Australia’s reluctance to act had been criticized by close allies such as the United States and Britain, as well as Pacific island neighbors that are highly vulnerable to the impacts of climate change. 

The coalition government has also found itself increasingly out of step with Australians’ attitudes as they suffered a series of climate-worsened droughts, bushfires and floods. 

A 2021 poll by the Lowy Institute think tank found 78 percent of Australians back a 2050 net zero target, while 63 percent support a national ban on new coal mines. 

The country’s greatest natural tourist drawcard, the Great Barrier Reef, has been badly damaged by waves of mass coral bleaching as ocean temperatures rise.   

Mark Kenny, a professor at the Australian Studies Institute in Canberra, said domestic and international pressures had made it “more and more unviable for the coalition to cling to its essentially denialist position.”

But Kenny warned Australia’s announcement amounted to little more than a shift in rhetoric for the resource-reliant nation. 

“This commitment is not significant in reality. I think if the world takes this seriously, they have been sold a pup,” he told AFP.   

Tuesday’s 2050 commitment trails behind more ambitious announcements from Australian states and corporations, including mining giant Rio Tinto. 

Australia’s major coal customers such as India and China have already indicated they will phase out thermal coal, and technological advances have made the future of metallurgical coal — used to make steel — increasingly uncertain.   

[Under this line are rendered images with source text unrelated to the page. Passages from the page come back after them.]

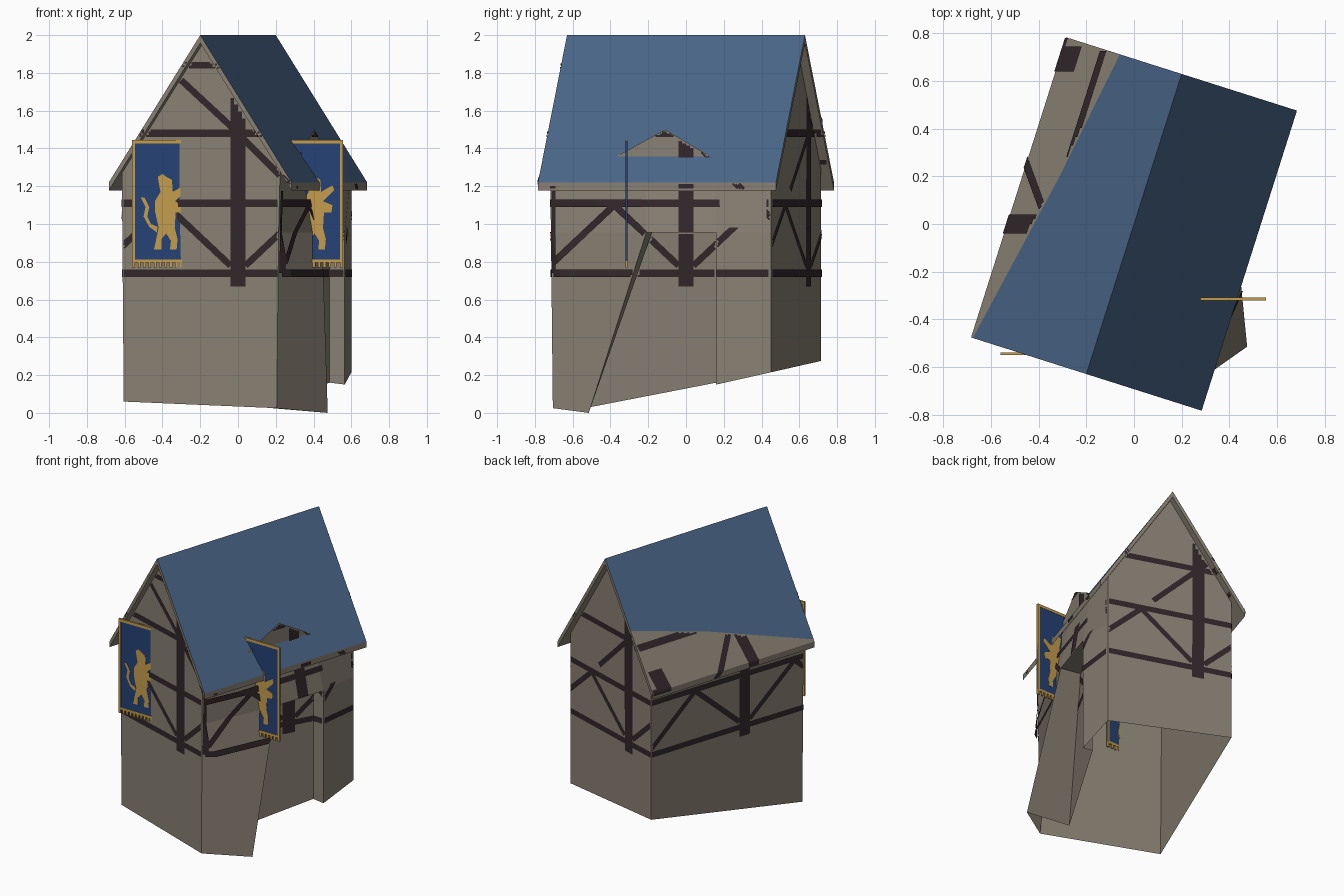
import bpy, bmesh, math
from mathutils import Vector
from mathutils.bvhtree import BVHTree

if "Cube" in bpy.data.objects:
    bpy.data.objects.remove(bpy.data.objects["Cube"])


def material(name, r, g, b):
    m = bpy.data.materials.new(name)
    m.diffuse_color = (r, g, b, 1)
    m.use_nodes = True
    m.node_tree.nodes["Principled BSDF"].inputs["Base Color"].default_value = m.diffuse_color
    return m


PLASTER = material("plaster", .25, .217, .172)
TIMBER = material("dark timber", .032, .02, .023)
SLATE = material("blue roof", .065, .127, .235)
CLOTH = material("banner blue", .018, .055, .18)
GOLD = material("gold", .56, .34, .075)


def make(name, verts, faces, mat):
    me = bpy.data.meshes.new(name)
    me.from_pydata([tuple(v) for v in verts], [], faces)
    me.materials.append(mat)
    ob = bpy.data.objects.new(name, me)
    bpy.context.collection.objects.link(ob)
    return ob


def panels(name, polys, mat):
    """Sheet mesh from a list of polygons, welded along shared edges."""
    verts, faces = [], []
    for p in polys:
        faces.append(list(range(len(verts), len(verts) + len(p))))
        verts += [Vector(v) for v in p]
    ob = make(name, verts, faces, mat)
    bm = bmesh.new()
    bm.from_mesh(ob.data)
    bmesh.ops.remove_doubles(bm, verts=bm.verts, dist=1e-4)
    bmesh.ops.recalc_face_normals(bm, faces=bm.faces)
    bm.to_mesh(ob.data)
    bm.free()
    if mat == PLASTER:
        solid.append((verts, faces))
    return ob


solid = []                                 # plaster surfaces that carry timbers
C, S = .953, .3026                         # house is turned about z


def loc(a, b, z):
    """a = across the ridge, b = along the ridge."""
    return Vector((C * a - 0 + S * b, -S * a + C * b, z))


# walls: bottom follows sloping ground, right side has a splayed doorway recess
ZM, ZT = .955, 1.287
FL0, FLt = Vector((-.605, -.453, .06)), Vector((-.615, -.453, ZT))
FR0, FRm, FRt = Vector((.205, -.705, .025)), Vector((.215, -.715, ZM)), Vector((.223, -.72, ZT))
BL0, BLt = Vector((-.225, .715, .275)), Vector((-.225, .715, ZT))
BR0, BRm, BRt = (Vector((.6, .45, z)) for z in (.215, ZM, ZT))
F0, F1 = Vector((.475, -.515, 0)), Vector((.445, -.21, ZM))
P0, P1 = Vector((.12, -.51, .03)), Vector((.30, -.18, ZM))
Q0, Q1 = (Vector((.485, .16, z)) for z in (.16, ZM))
R0, R1 = (Vector((.565, .16, z)) for z in (.15, ZM))
T1, T2 = FRt.lerp(BRt, .43), FRt.lerp(BRt, .74)
panels("front_wall", [[FL0, FR0, FRm, FRt, loc(0, -.615, 1.955), FLt]], PLASTER)
panels("back_wall", [[BR0, BL0, BLt, loc(0, .615, 1.955), BRt, BRm]], PLASTER)
panels("left_wall", [[BL0, FL0, FLt, BLt]], PLASTER)
panels("right_wall", [[FR0, F0, F1, FRm], [R0, BR0, BRm, R1],
                      [FRm, F1, T1, FRt], [F1, R1, T2, T1], [R1, BRm, BRt, T2]], PLASTER)
panels("door_recess", [[F0, P0, P1, F1], [P0, Q0, Q1, P1],
                       [Q0, R0, R1, Q1], [F1, P1, Q1, R1]], PLASTER)
# small gable poking through the right roof slope
panels("side_gable", [[loc(.418, -.44, 1.26), loc(.418, .44, 1.26), loc(.418, .017, 1.5)]], PLASTER)

# roof
HW, HL, TH = .508, .661, .042


def roof(a, b, drop=0):
    return loc(a, b, 2 - .78 * abs(a) / HW - drop)


panels("roof_slate", [
    [roof(0, -HL), roof(HW, -HL), roof(HW, HL), roof(0, HL)],
    [roof(0, -HL), roof(0, HL), roof(-.272, HL), roof(-.36, .087), roof(-.5, -HL)]], SLATE)
panels("roof_bare_patch", [[roof(-.5, -HL), roof(-.36, .087), roof(-.272, HL),
                            roof(-HW, HL), roof(-HW, -HL)]], PLASTER)
rim = []
for s in (-1, 1):
    a = HW * s
    rim.append([roof(0, -HL, TH), roof(0, HL, TH), roof(a, HL, TH), roof(a, -HL, TH)])
    rim.append([roof(a, -HL), roof(a, HL), roof(a, HL, TH), roof(a, -HL, TH)])
    for b in (-HL, HL):
        rim.append([roof(0, b), roof(a, b), roof(a, b, TH), roof(0, b, TH)])
panels("roof_underside_and_rim", rim, PLASTER)

# timbers: thin strips projected on to the plaster from four sides
all_v, all_f = [], []
for v, f in solid:
    n = len(all_v)
    all_v += v
    all_f += [[i + n for i in face] for face in f]
tree = BVHTree.FromPolygons(all_v, all_f)

BEAMS = [  # h0, z0, h1, z1, width
    (0, .67, 0, 1.74, .08), (-.75, .74, .75, .74, .04), (-.75, 1.11, .75, 1.11, .04),
    (-.75, 1.48, .75, 1.48, .04), (-.32, 1.84, .1, 1.84, .035),
    (-.31, 1.77, -.03, 1.51, .035), (.03, 1.45, .3, 1.18, .035)]
for s in (-1, 1):
    BEAMS += [(.04 * s, .78, .38 * s, 1.1, .035), (.38 * s, 1.1, .72 * s, .78, .035)]
BEAMS_SIDE = [(.71, 1.2, .71, 1.34, .14), (-.705, .74, -.705, 1.2, .03)]


def timbers(name, axis, sign, beams):
    verts, faces = [], []
    ray = Vector((0, 0, 0))
    ray[axis] = -sign

    def hit(h, z):
        o = Vector((0, 0, z))
        o[axis], o[1 - axis] = 3 * sign, h
        p, n, _, _ = tree.ray_cast(o, ray)
        if p is None or abs(n[axis]) < abs(n[1 - axis]):
            return None
        return p - ray * .005

    for h0, z0, h1, z1, w in beams:
        d = Vector((h1 - h0, z1 - z0))
        side = Vector((-d.y, d.x)).normalized() * w / 2
        nl, nw = max(2, int(d.length / .012)), 4
        grid = []
        for i in range(nl + 1):
            c = Vector((h0, z0)) + d * i / nl
            grid.append([hit(*(c + side * (2 * j / nw - 1))) for j in range(nw + 1)])
        for i in range(nl):
            for j in range(nw):
                q = [grid[i][j], grid[i + 1][j], grid[i + 1][j + 1], grid[i][j + 1]]
                if None in q:
                    continue
                depth = [p[axis] for p in q]
                if max(depth) - min(depth) < .03:
                    faces.append(list(range(len(verts), len(verts) + 4)))
                    verts += q
    make(name, verts, faces, TIMBER)


timbers("front_timbers", 1, -1, BEAMS)
timbers("back_timbers", 1, 1, BEAMS)
timbers("right_timbers", 0, 1, BEAMS + BEAMS_SIDE)
timbers("left_timbers", 0, -1, BEAMS + BEAMS_SIDE)

# hanging banners with gold border, fringe and rampant beast
BEAST = [(.14, 1.22), (.135, 1.25), (.16, 1.265), (.18, 1.25), (.21, 1.235), (.215, 1.17),
         (.275, 1.205), (.285, 1.18), (.225, 1.12), (.275, 1.1), (.27, 1.06), (.23, 1.06),
         (.225, .98), (.24, .92), (.235, .865), (.2, .865), (.205, .91), (.18, .95),
         (.155, .92), (.155, .865), (.115, .865), (.125, .91), (.14, .98), (.12, 1.07),
         (.12, 1.12), (.15, 1.17)]
TAIL = [(.13, .955), (.09, .985), (.06, 1.04), (.07, 1.09), (.045, 1.14), (.065, 1.14),
        (.09, 1.09), (.08, 1.04), (.1, 1.0), (.135, .985)]


def prism(name, outline, x0, y, half, mat):
    n = len(outline)
    verts = [(x0 + x, y + k * half, z) for k in (-1, 1) for x, z in outline]
    faces = [list(range(n)), list(range(2 * n - 1, n - 1, -1))]
    faces += [[i, i + n, (i + 1) % n + n, (i + 1) % n] for i in range(n)]
    make(name, verts, faces, mat)


def box(x0, x1, z0, z1):
    return [(x0, z0), (x1, z0), (x1, z1), (x0, z1)]


for label, x0, y in (("front", -.56, -.545), ("side", .225, -.315)):
    prism(label + "_banner_cloth", box(0, .33, .805, 1.44), x0, y, .004, CLOTH)
    for part, o in (("left", box(0, .016, .77, 1.445)), ("right", box(.314, .33, .77, 1.445)),
                    ("top", box(.016, .314, 1.425, 1.445)), ("bottom", box(.016, .314, .795, .812))):
        prism(label + "_banner_border_" + part, o, x0, y, .006, GOLD)
    for i in range(10):
        x = .03 + i * .028
        prism(label + "_banner_fringe", box(x, x + .014, .77, .795), x0, y, .005, GOLD)
    prism(label + "_banner_beast", BEAST, x0, y, .006, GOLD)
    prism(label + "_banner_tail", TAIL, x0, y, .006, GOLD)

Ahead of the 12-day Glasgow summit, the UN says more than 130 countries have set or are considering a target of reducing greenhouse gas emissions to net zero by 2050, a target it says is “imperative” to safeguard a livable climate.